For example, Moscow and the southern extremes of Alaska are further south than Edinburgh.

The study, published in the Nature Food journal, examines a "fast and early" collapse of the all-important current pattern.

Although the collapse is currently considered a 'low-probability' - the AMOC has weakened by an estimated 15 per cent over the last 50 years.

Professor Tim Lenton, Exeter University's Global Systems Institute lead, said worst-case scenarios must be considered when calculating risks.

He added: "Any risk assessment needs to get a handle on the large impacts if such a tipping point is reached, even if it is a low-probability event.

"The point of this detailed study was to discover how stark the impacts of AMOC collapse could be."

The study follows a recent paper by the professor and his colleagues warning of a possible "cascade" of inter-related tipping points.

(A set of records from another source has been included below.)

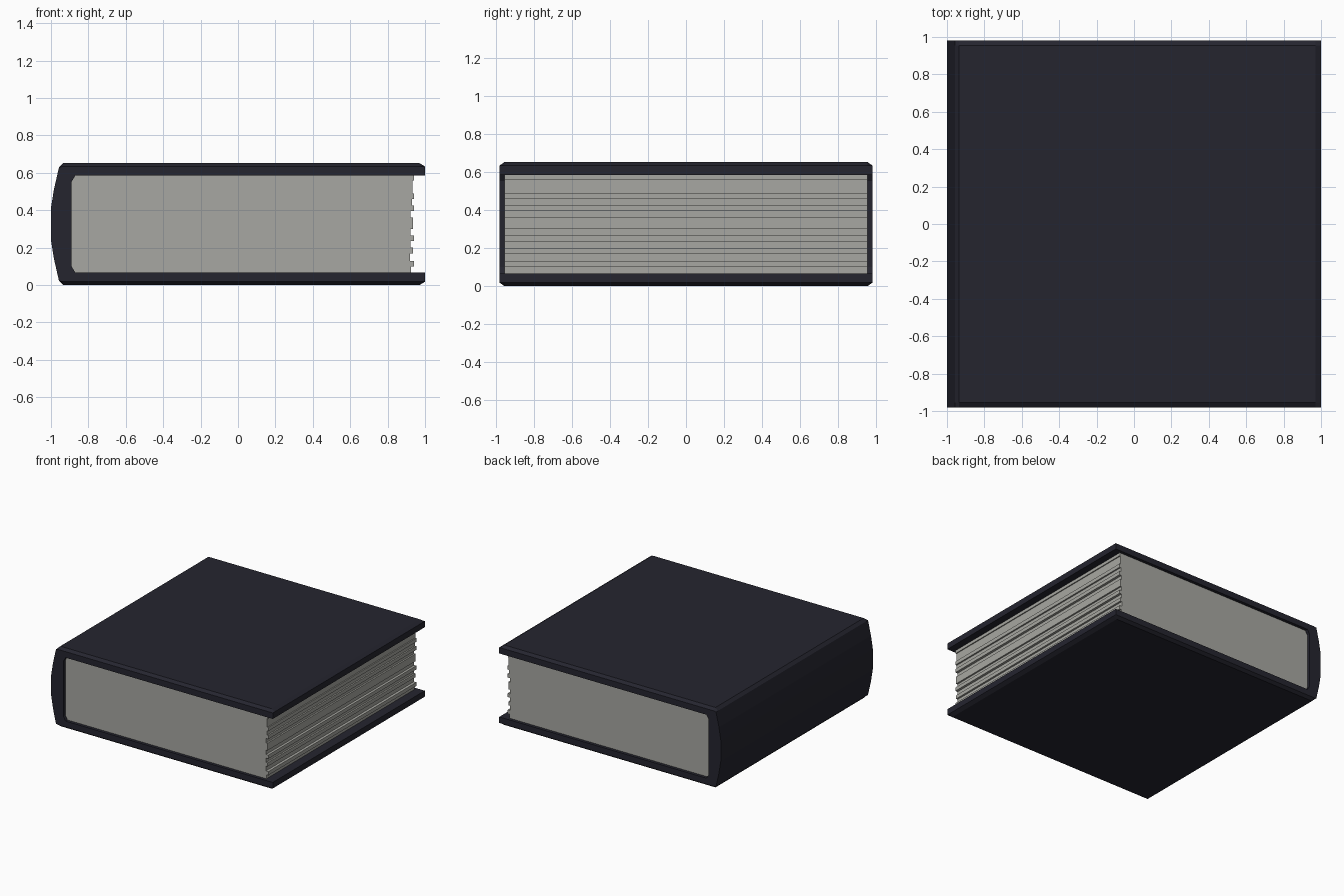
import bpy

if "Cube" in bpy.data.objects:
    bpy.data.objects.remove(bpy.data.objects["Cube"])

def material(name, rgb):
    m = bpy.data.materials.new(name)
    m.diffuse_color = (*rgb, 1)
    m.use_nodes = True
    m.node_tree.nodes["Principled BSDF"].inputs["Base Color"].default_value = m.diffuse_color
    return m

def loft(name, profile, rings, mat):
    """Sweep an xz profile along y; each ring is (y, z_min, z_max)."""
    n = len(profile)
    verts = [(x, y, min(max(z, lo), hi)) for y, lo, hi in rings for x, z in profile]
    faces = [tuple(range(n)), tuple(reversed(range(len(verts) - n, len(verts))))]
    for r in range(len(rings) - 1):
        for i in range(n):
            j = (i + 1) % n
            faces.append((r * n + i, (r + 1) * n + i, (r + 1) * n + j, r * n + j))
    me = bpy.data.meshes.new(name)
    me.from_pydata(verts, [], faces)
    me.materials.append(mat)
    ob = bpy.data.objects.new(name, me)
    bpy.context.collection.objects.link(ob)
    return ob

navy = material("dark navy cover", (0.018, 0.018, 0.028))
paper = material("grey paper", (0.39, 0.39, 0.36))

# Cover: two chamfered boards joined by a rounded spine, edges softened at both ends
lower = [(-0.89, 0.10), (-0.87, 0.067), (1.0, 0.067), (1.0, 0.018), (0.97, 0.0),
         (-0.935, 0.0), (-0.957, 0.022), (-0.984, 0.14), (-1.0, 0.24)]
H = 0.652
upper = [(x, H - z) for x, z in reversed(lower)]
loft("cover", lower + upper,
     [(-0.98, 0.018, H - 0.018), (-0.955, 0, H), (0.955, 0, H), (0.98, 0.018, H - 0.018)], navy)

# Page block: stepped fore edge, listed as (top of layer, fore edge x)
layers = [(0.10, 0.925), (0.13, 0.942), (0.17, 0.92), (0.20, 0.935), (0.235, 0.922),
          (0.265, 0.942), (0.30, 0.922), (0.36, 0.935), (0.395, 0.922), (0.425, 0.942),
          (0.46, 0.93), (0.49, 0.942), (0.56, 0.932), (0.585, 0.94)]
z = 0.067
pages = [(-0.87, z)]
edge = []
for top, x in layers:
    edge += [(x, z), (x, top)]
    z = top
pages = [(-0.89, 0.552), (-0.89, 0.10), (-0.87, 0.067)] + edge + [(-0.87, 0.585)]
pages.reverse()
loft("pages", pages[::-1], [(-0.955, 0, 1), (0.955, 0, 1)], paper)

# Consistent outward normals
import bmesh
for ob in bpy.data.objects:
    bm = bmesh.new()
    bm.from_mesh(ob.data)
    bmesh.ops.recalc_face_normals(bm, faces=bm.faces)
    bm.to_mesh(ob.data)
    bm.free()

Professor Lenton said the new study reinforces the message that we would be "wise" to act now to minimise the risk of passing climate tipping points.

Growing crops is generally more profitable than using land as pasture for livestock rearing, but much of northern and western Britain is unsuitable for arable farming.

Professor Ian Bateman added: "With the land area suitable for arable farming expected to drop from 32 per cent to seven per cent under AMOC collapse, we could see a major reduction in the value of agricultural output.

"In this scenario, we estimate a decrease of £346 million per year - a reduction of over ten per cent in the net value of British farming."

Speaking about the expectation that moderate warming would boost agricultural production in Britain, he added: "It's important to note that the wider effects for the UK and beyond will be very negative as import costs rise steeply and the costs of most goods climb."

The study focuses on agriculture, but AMOC collapse and the resulting temperature drop could lead to a host of other economic costs for the UK.